Submission Guidelines: Send unpublished poems in the body of an email (NO ATTACHMENTS) to nvneditor[at] No simultaneous submissions. Use "Verse News Submission" as the subject line. Send a brief bio. No payment. Authors retain all rights after 1st-time appearance here. Scroll down the right sidebar for the fine print.

Wednesday, December 10, 2014


by Jonathan Travelstead

In-processing. Sunnyside High School, Tucson

The square-jawed sergeant snatches my orders.
Nothing that matters burns in the desert. Congratulations,
Airman First Class- You’re a medic. Shunts me
to a female private beneath the basketball hoop who,
with an IV and an orange bruised soft as skin,
instructs me with lessons on the military’s care towards aliens.
Cups my orange-clasped hand in hers. Finds the sweet spot
in four or less punctures. Suddenly it’s my lone hand

which holds the fruit. My hand puncturing its rind
with eighteen gauge holes like pinpoint windows
I imagine unlatch from the inside. Because the only beliefs
that matter in battle are attendance, minutes later
I find myself burdened beneath kevlar, a helmet
two wars old and missing its lining. Topographic maps
of dusty cattle-roads (useless after the first washout)
winged under one arm. Under the other, orders amended
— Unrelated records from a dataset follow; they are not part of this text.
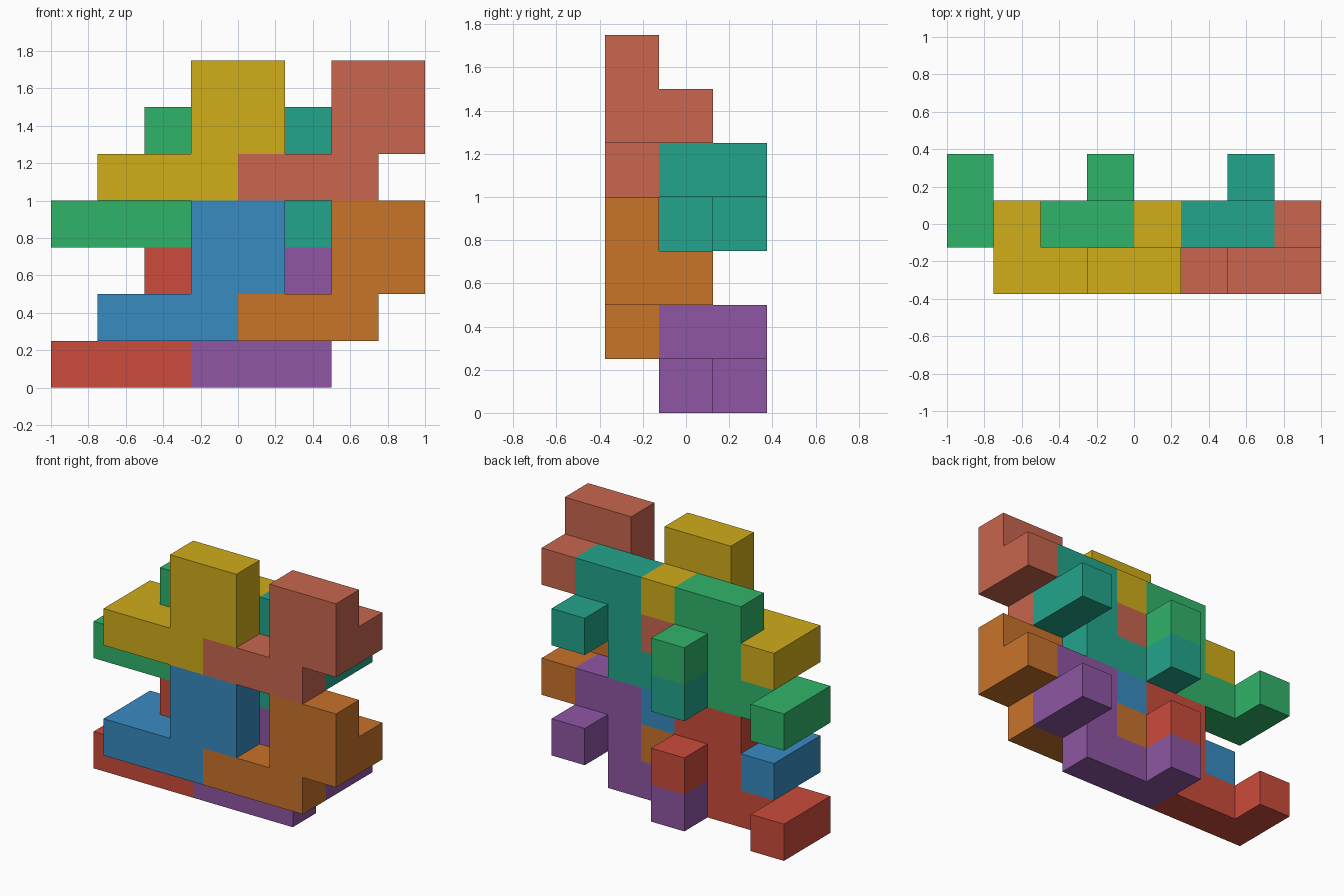
import bpy, bmesh
from mathutils import Vector

if "Cube" in bpy.data.objects:
    bpy.data.objects.remove(bpy.data.objects["Cube"])

U = 0.25                              # edge of one cube cell
ORIGIN = Vector((-4, -1.5, 0))        # grid corner, in cells

# One interlocking piece: three-cell bar, 2x2 tower, two pegs at the back
PIECE = {(0, 0, 0), (1, 0, 0), (2, 0, 0),
         (2, 0, 1), (3, 0, 1), (2, 0, 2), (3, 0, 2),
         (0, 1, 0), (3, 1, 1)}


def linear(c):
    c /= 255
    return c / 12.92 if c <= 0.04045 else ((c + 0.055) / 1.055) ** 2.4


def cell_faces(cell):
    """Yield the corner loops of the outer faces of one cell."""
    for axis in range(3):
        for side in (0, 1):
            near = list(cell)
            near[axis] += 1 if side else -1
            if tuple(near) in PIECE:
                continue
            loop = []
            for a, b in ((0, 0), (1, 0), (1, 1), (0, 1)):
                p = list(cell)
                p[axis] += side
                p[(axis + 1) % 3] += a
                p[(axis + 2) % 3] += b
                loop.append(tuple(p))
            yield loop if side else loop[::-1]


def add_piece(name, offset, rgb):
    bm = bmesh.new()
    verts = {}
    for cell in sorted(PIECE):
        for loop in cell_faces(cell):
            for p in loop:
                if p not in verts:
                    verts[p] = bm.verts.new((Vector(p) + Vector(offset) + ORIGIN) * U)
            bm.faces.new([verts[p] for p in loop])
    # merge coplanar squares into clean flat faces
    bmesh.ops.dissolve_limit(bm, angle_limit=0.01, verts=bm.verts, edges=bm.edges)
    mesh = bpy.data.meshes.new(name)
    bm.to_mesh(mesh)
    bm.free()
    mat = bpy.data.materials.new(name + "_colour")
    mat.diffuse_color = (*[linear(c) for c in rgb], 1)
    mat.use_nodes = True
    mat.node_tree.nodes["Principled BSDF"].inputs["Base Color"].default_value = mat.diffuse_color
    mesh.materials.append(mat)
    bpy.context.collection.objects.link(bpy.data.objects.new(name, mesh))


# Four pieces per layer; the upper layer repeats the lower three cells higher
SLOTS = [("back_left", (0, 1, 0)), ("back_right", (3, 1, 0)),
         ("front_left", (1, 0, 1)), ("front_right", (4, 0, 1))]
COLOURS = {"lower": [(203, 75, 60), (142, 86, 163), (56, 139, 193), (200, 115, 42)],
           "upper": [(48, 180, 105), (35, 165, 140), (208, 173, 26), (200, 102, 78)]}

for level, (layer, colours) in enumerate(COLOURS.items()):
    for (slot, (x, y, z)), rgb in zip(SLOTS, colours):
        add_piece(f"{layer}_{slot}_piece", (x, y, z + 3 * level), rgb)
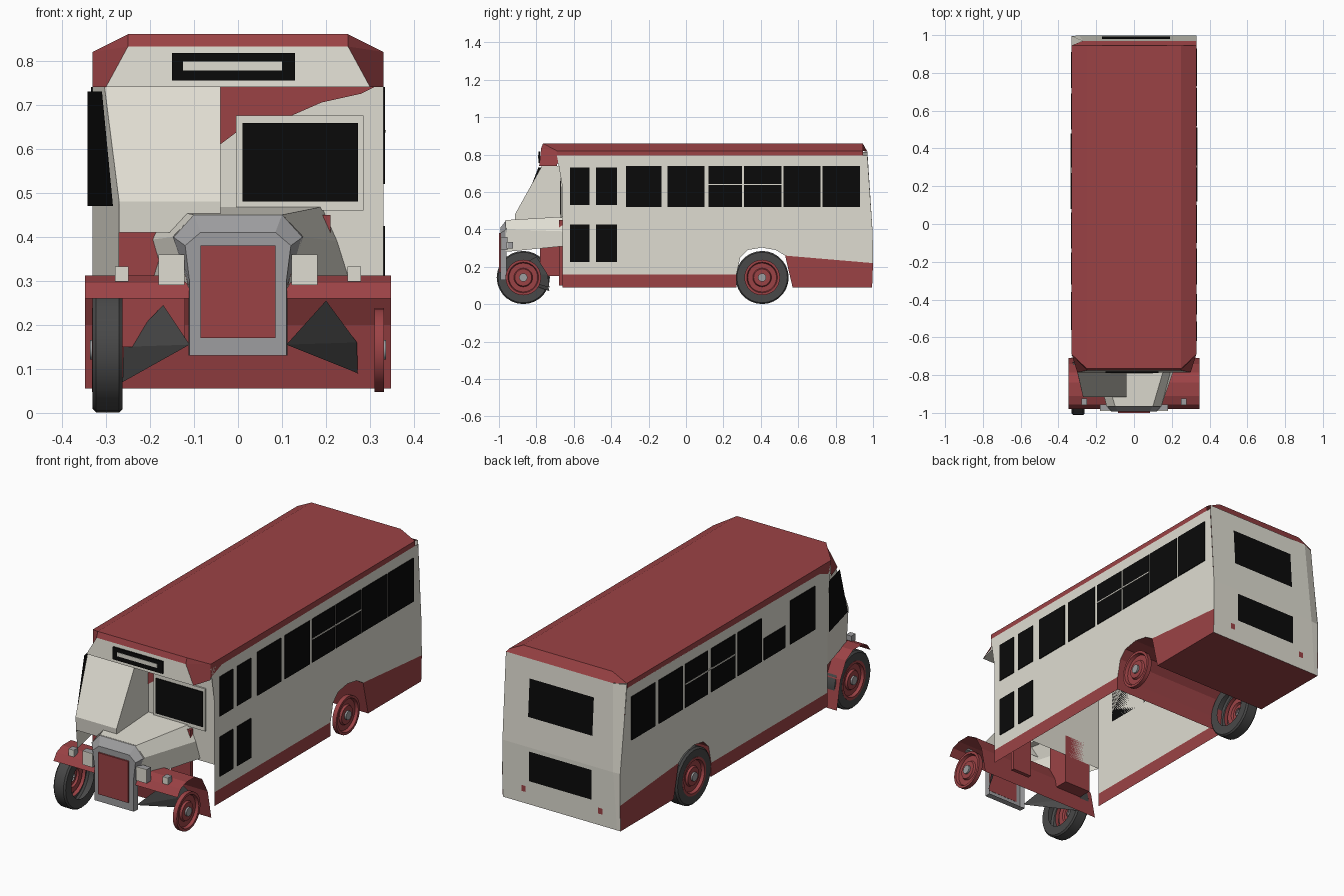
import bpy, bmesh, math

cube = bpy.data.objects.get("Cube")
if cube:
    bpy.data.objects.remove(cube, do_unlink=True)


def material(name, r, g, b):
    m = bpy.data.materials.new(name)
    m.use_nodes = True
    m.diffuse_color = (r, g, b, 1)
    node = m.node_tree.nodes["Principled BSDF"]
    node.inputs["Base Color"].default_value = (r, g, b, 1)
    node.inputs["Roughness"].default_value = 0.8
    return m


RED = material("red paint", 0.33, 0.055, 0.06)
CREAM = material("cream paint", 0.74, 0.72, 0.64)
BLACK = material("black glass", 0.003, 0.003, 0.003)
RUBBER = material("dark rubber", 0.065, 0.065, 0.065)
GREY = material("grey metal", 0.34, 0.34, 0.35)


def mesh(name, verts, faces, mat, fix=False):
    me = bpy.data.meshes.new(name)
    me.from_pydata(verts, [], faces)
    if fix:
        bm = bmesh.new()
        bm.from_mesh(me)
        bmesh.ops.recalc_face_normals(bm, faces=bm.faces)
        bm.to_mesh(me)
        bm.free()
    me.materials.append(mat)
    ob = bpy.data.objects.new(name, me)
    bpy.context.collection.objects.link(ob)
    return ob


def panel(name, pts, mat):
    return mesh(name, pts, [range(len(pts))], mat)


def box(name, xs, ys, zs, mat):
    v = [(x, y, z) for x in xs for y in ys for z in zs]
    f = [(0, 1, 3, 2), (4, 6, 7, 5), (0, 4, 5, 1), (2, 3, 7, 6), (0, 2, 6, 4), (1, 5, 7, 3)]
    return mesh(name, v, f, mat, True)


def loft(name, rings, mat, closed=False, cap=False):
    n = len(rings[0])
    faces = []
    for i in range(len(rings) - 1):
        for j in range(n if closed else n - 1):
            k = (j + 1) % n
            faces.append((i * n + j, i * n + k, (i + 1) * n + k, (i + 1) * n + j))
    if cap:
        faces.append(tuple(range(n)))
    return mesh(name, [p for r in rings for p in r], faces, mat, True)


def both(half):
    """Complete a half ring by mirroring it in x."""
    return half + [(-x, y, z) for x, y, z in reversed(half)]


def across(name, profile, w, mat):
    """Sheet with a (y, z) profile spanning the width."""
    return loft(name, [[(x, y, z) for y, z in profile] for x in (w, -w)], mat)


def lathe(name, profile, y, z, mat, n=28):
    rings = [[(x, y + r * math.cos(2 * math.pi * i / n), z + r * math.sin(2 * math.pi * i / n))
              for i in range(n)] for x, r in profile]
    ob = loft(name, rings, mat, closed=True)
    bpy.ops.object.select_all(action='DESELECT')
    bpy.context.view_layer.objects.active = ob
    ob.select_set(True)
    bpy.ops.object.shade_smooth_by_angle(angle=math.radians(30))
    return ob


W = 0.33
ARCH = [(0.27, 0.16), (0.29, 0.25), (0.33, 0.29), (0.405, 0.303), (0.48, 0.29), (0.53, 0.26)]

# Side walls and skirts
for s, side, top_y in ((1, "left", 0.97), (-1, "right", 0.945)):
    wall = [(-0.66, 0.16)] + ARCH + [(1, 0.22), (0.998, 0.38), (top_y, 0.795), (-0.69, 0.795), (-0.66, 0.62)]
    skirts = {"front_skirt": [(-0.66, 0.09), (0.27, 0.09), (0.27, 0.16), (-0.66, 0.16)],
              "rear_skirt": [(0.53, 0.26), (0.57, 0.09), (0.995, 0.09), (1, 0.22)]}
    panel(side + "_wall", [(s * W, y, z) for y, z in wall][::s], CREAM)
    for name, pts in skirts.items():
        panel(side + "_" + name, [(s * W, y, z) for y, z in pts][::s], RED)

# Rear wheel arch and rear floor
across("rear_arch", [(0.27, 0.09)] + ARCH + [(0.57, 0.09), (0.995, 0.09)], W, RED)

# Roof, rear roof edge and back wall
loft("roof", [both([(-W, -0.69, 0.75), (-W, -0.69, 0.82), (-0.25, -0.765, 0.86)]),
              both([(-W, -0.6, 0.785), (-W, -0.6, 0.82), (-0.25, -0.6, 0.86)]),
              both([(-W, 0.945, 0.795), (-W, 0.945, 0.82), (-0.25, 0.945, 0.86)])], RED)
panel("roof_rear_edge", both([(-W, 0.945, 0.82), (-0.25, 0.945, 0.86)])
      + [(W, 0.97, 0.815), (-0.27, 0.97, 0.815)], RED)
loft("back_wall", [[(W, 0.97, 0.815), (-0.27, 0.97, 0.815), (-W, 0.945, 0.815)],
                   [(W, 0.998, 0.38), (-0.29, 0.998, 0.38), (-W, 0.995, 0.38)],
                   [(W, 0.995, 0.09), (-0.31, 0.995, 0.09), (-W, 0.995, 0.09)]], CREAM)


def back_plate(name, x0, x1, z0, z1, mat):
    def y(z):
        return 1.0 if z < 0.38 else 1.002 - (z - 0.38) * 0.064
    panel(name, [(x1, y(z0), z0), (x0, y(z0), z0), (x0, y(z1), z1), (x1, y(z1), z1)], mat)


back_plate("rear_window", -0.17, 0.19, 0.53, 0.72, BLACK)
back_plate("rear_lower_window", -0.17, 0.18, 0.21, 0.36, BLACK)
for x in (-0.22, 0.21):
    back_plate("rear_lamp", x - 0.012, x + 0.012, 0.15, 0.18, RED)

# Side windows
LOW, HIGH = 0.52, 0.74
for y0, y1 in ((-0.32, -0.13), (-0.1, 0.1), (0.12, 0.3), (0.31, 0.51), (0.52, 0.72), (0.73, 0.93)):
    box("left_window", (W, W + 0.004), (y0, y1), (LOW, HIGH), BLACK)
box("left_window_bar", (W, W + 0.006), (0.12, 0.51), (0.637, 0.643), CREAM)
for y0, y1 in ((-0.62, -0.515), (-0.48, -0.37)):
    for z0, z1 in ((0.53, 0.73), (0.225, 0.425)):
        box("door_pane", (W, W + 0.004), (y0, y1), (z0, z1), BLACK)
for y0, y1, top in ((0.72, 0.91, HIGH), (0.5, 0.69, HIGH), (0.3, 0.48, HIGH), (0.08, 0.27, HIGH),
                    (-0.13, 0.06, HIGH), (-0.32, -0.15, 0.63), (-0.56, -0.36, HIGH)):
    box("right_window", (-W - 0.004, -W), (y0, y1), (LOW, top), BLACK)
box("right_window_bar", (-W - 0.006, -W), (0.08, 0.48), (0.637, 0.643), CREAM)

# Front canopy with destination box
panel("canopy_brow", [(-0.25, -0.775, 0.832), (0.25, -0.775, 0.832), (0.25, -0.765, 0.86), (-0.25, -0.765, 0.86)], RED)
panel("canopy_front", [(-0.3, -0.785, 0.74), (0.3, -0.785, 0.74), (0.25, -0.775, 0.832), (-0.25, -0.775, 0.832)], CREAM)
panel("canopy_underside", both([(-0.3, -0.785, 0.74), (-W, -0.66, 0.74)]), CREAM)
for s in (1, -1):
    corner = [(0.25, -0.765, 0.86), (0.25, -0.775, 0.832), (0.3, -0.785, 0.74),
              (W, -0.69, 0.74), (W, -0.69, 0.82)]
    mesh("canopy_corner", [(s * x, y, z) for x, y, z in corner], [(0, 1, 4), (1, 2, 3, 4)], RED)
box("destination_frame", (-0.15, 0.13), (-0.789, -0.781), (0.755, 0.817), BLACK)
box("destination_blind", (-0.125, 0.1), (-0.791, -0.784), (0.778, 0.798), CREAM)

# Front bulkhead with window
panel("bulkhead", [(-W, -0.66, 0.3), (W, -0.66, 0.3), (W, -0.66, 0.74), (-W, -0.66, 0.74)], CREAM)
panel("bulkhead_red_top", [(x, -0.664, z) for x, z in
      ((-0.04, 0.61), (0, 0.64), (0.11, 0.67), (0.19, 0.705), (0.28, 0.725), (0.31, 0.74), (-0.04, 0.74))], RED)
box("front_window_frame", (-0.005, 0.285), (-0.67, -0.662), (0.46, 0.675), CREAM)
box("front_window", (0.01, 0.273), (-0.674, -0.666), (0.48, 0.658), BLACK)

# Driver's half cab
cab = [(-0.27, -0.91, 0.41), (-0.04, -0.91, 0.41), (-0.04, -0.915, 0.48), (-0.27, -0.915, 0.48),
       (-0.04, -0.77, 0.74), (-0.303, -0.77, 0.74), (-0.04, -0.66, 0.74), (-0.04, -0.66, 0.41),
       (-W, -0.66, 0.74), (-W, -0.66, 0.3), (-0.27, -0.9, 0.31), (-W, -0.66, 0.48)]
mesh("cab", cab, [(0, 1, 2, 3), (3, 2, 4, 5), (1, 7, 6, 4, 2), (3, 5, 8, 11),
                  (0, 3, 11, 9, 10), (4, 6, 8, 5)], CREAM)
panel("cab_side_window", [(-0.342, -0.655, 0.47), (-0.342, -0.655, 0.73),
                          (-0.309, -0.79, 0.73), (-0.284, -0.89, 0.47)], BLACK)
box("cab_base", (-0.27, -0.12), (-0.78, -0.66), (0.15, 0.41), RED)
box("bulkhead_post", (0.1, 0.21), (-0.68, -0.66), (0.1, 0.45), RED)

# Bonnet and radiator
loft("bonnet", [both([(-0.11, -0.965, 0.28), (-0.145, -0.965, 0.4), (-0.1, -0.965, 0.45)]),
                both([(-0.25, -0.66, 0.31), (-0.225, -0.66, 0.39), (-0.19, -0.66, 0.468)])], CREAM)
loft("radiator", [both([(-0.11, -0.992, 0.13), (-0.11, -0.992, 0.3), (-0.12, -0.992, 0.38), (-0.085, -0.992, 0.41)]),
                  both([(-0.112, -0.96, 0.13), (-0.112, -0.96, 0.29), (-0.148, -0.96, 0.4), (-0.1, -0.96, 0.451)])],
     GREY, closed=True, cap=True)
box("grille", (-0.085, 0.085), (-1, -0.991), (0.17, 0.38), RED)

# Front mudguard and engine side valances
across("front_mudguard", [(-0.98, 0.26), (-0.955, 0.295), (-0.91, 0.312), (-0.84, 0.312),
                          (-0.785, 0.28), (-0.74, 0.2), (-0.71, 0.055)], 0.348, RED)
mesh("left_valance", [(0.11, -0.97, 0.155), (0.2, -0.8, 0.255), (0.27, -0.74, 0.16), (0.272, -0.73, 0.09)],
     [(0, 1, 2), (0, 2, 3)], RUBBER)
mesh("right_valance", [(-0.11, -0.97, 0.155), (-0.17, -0.8, 0.245), (-0.26, -0.75, 0.15), (-0.262, -0.73, 0.07)],
     [(0, 2, 1), (0, 3, 2)], RUBBER)

# Lamps
for s in (1, -1):
    for name, x, h, y, z0, z1 in (("headlamp", 0.151, 0.029, -0.985, 0.29, 0.36),
                                  ("side_lamp", 0.264, 0.015, -0.955, 0.298, 0.332)):
        xs = sorted((s * (x - h), s * (x + h)))
        box(name, xs, (y, y + 0.03), (z0, z1), GREY)
        box(name + "_lens", xs, (y - 0.004, y), (z0, z1), CREAM)

# Wheels, with tyres on the right side only
TYRE = [(0.262, 0.09), (0.262, 0.135), (0.27, 0.142), (0.322, 0.142), (0.331, 0.133), (0.331, 0.09)]
RIM = [(0.31, 0.095), (0.332, 0.095), (0.332, 0.082), (0.317, 0.077), (0.317, 0.05),
       (0.327, 0.045), (0.327, 0.02)]
HUB = [(0.32, 0.022), (0.336, 0.022), (0.336, 0)]
for y in (-0.87, 0.407):
    for s, side in ((1, "left"), (-1, "right")):
        parts = [("rim", RIM, RED), ("hub", HUB, GREY)]
        if s < 0:
            parts.append(("tyre", TYRE, RUBBER))
        for name, prof, mat in parts:
            lathe(side + "_wheel_" + name, [(s * x, r) for x, r in prof], y, 0.143, mat)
with signatures validating my crude proficiency in Tex-Mex,
the Law of Armed Conflict, rules of engagement
briefings, and a crash course in medical training
to include intubation on all things American. America.
Where the line items that qualify for participation include
1) Warm Body, and 2) Able to throw a loaded die.
Just then the barefaced, double butterbar lieutenant
marches from the bivouac of a coach’s office

to a know-nothing airman planted at attention
beneath the free throw line. The way he exchanges salutes
of diplomatic importance, recites phonetically, de rigueur
from an index card as if each word were a sharp-edged stone
tumbled, slicing at the thin flesh in his mouth:
Como fway to entry nameento? It’s not me there at all,
but a boy, or a body-double who does not hesitate, says Si
just as the keys to a medic’s humvee and all its bastard

line-and-tackle plop into his outstretched hand. Tylenol.
Cases of Gatorade’s yellow electrolyte gruel
we dare not ask whose hands on what assembly line
in which Latin-speaking country have filled and capped.
A backboard projecting from the canvas window,
and he- newly-christened honorary phd in guardship,
Grand Poo-bah of Sonora’s mesas - is the one charged
with stitching together all the dotted lines.

Jonathan Travelstead served in the Air Force National Guard for six years as a firefighter and currently works as a full-time firefighter for the city of Murphysboro. Having finished his MFA at Southern Illinois University of Carbondale, he now works on an old dirt-bike he hopes will one day get him to the salt flats of Bolivia. He has published work in The Iowa Review and on among others, and his first collection How We Bury Our Dead by Cobalt/Thumbnail Press is forthcoming in February, 2015.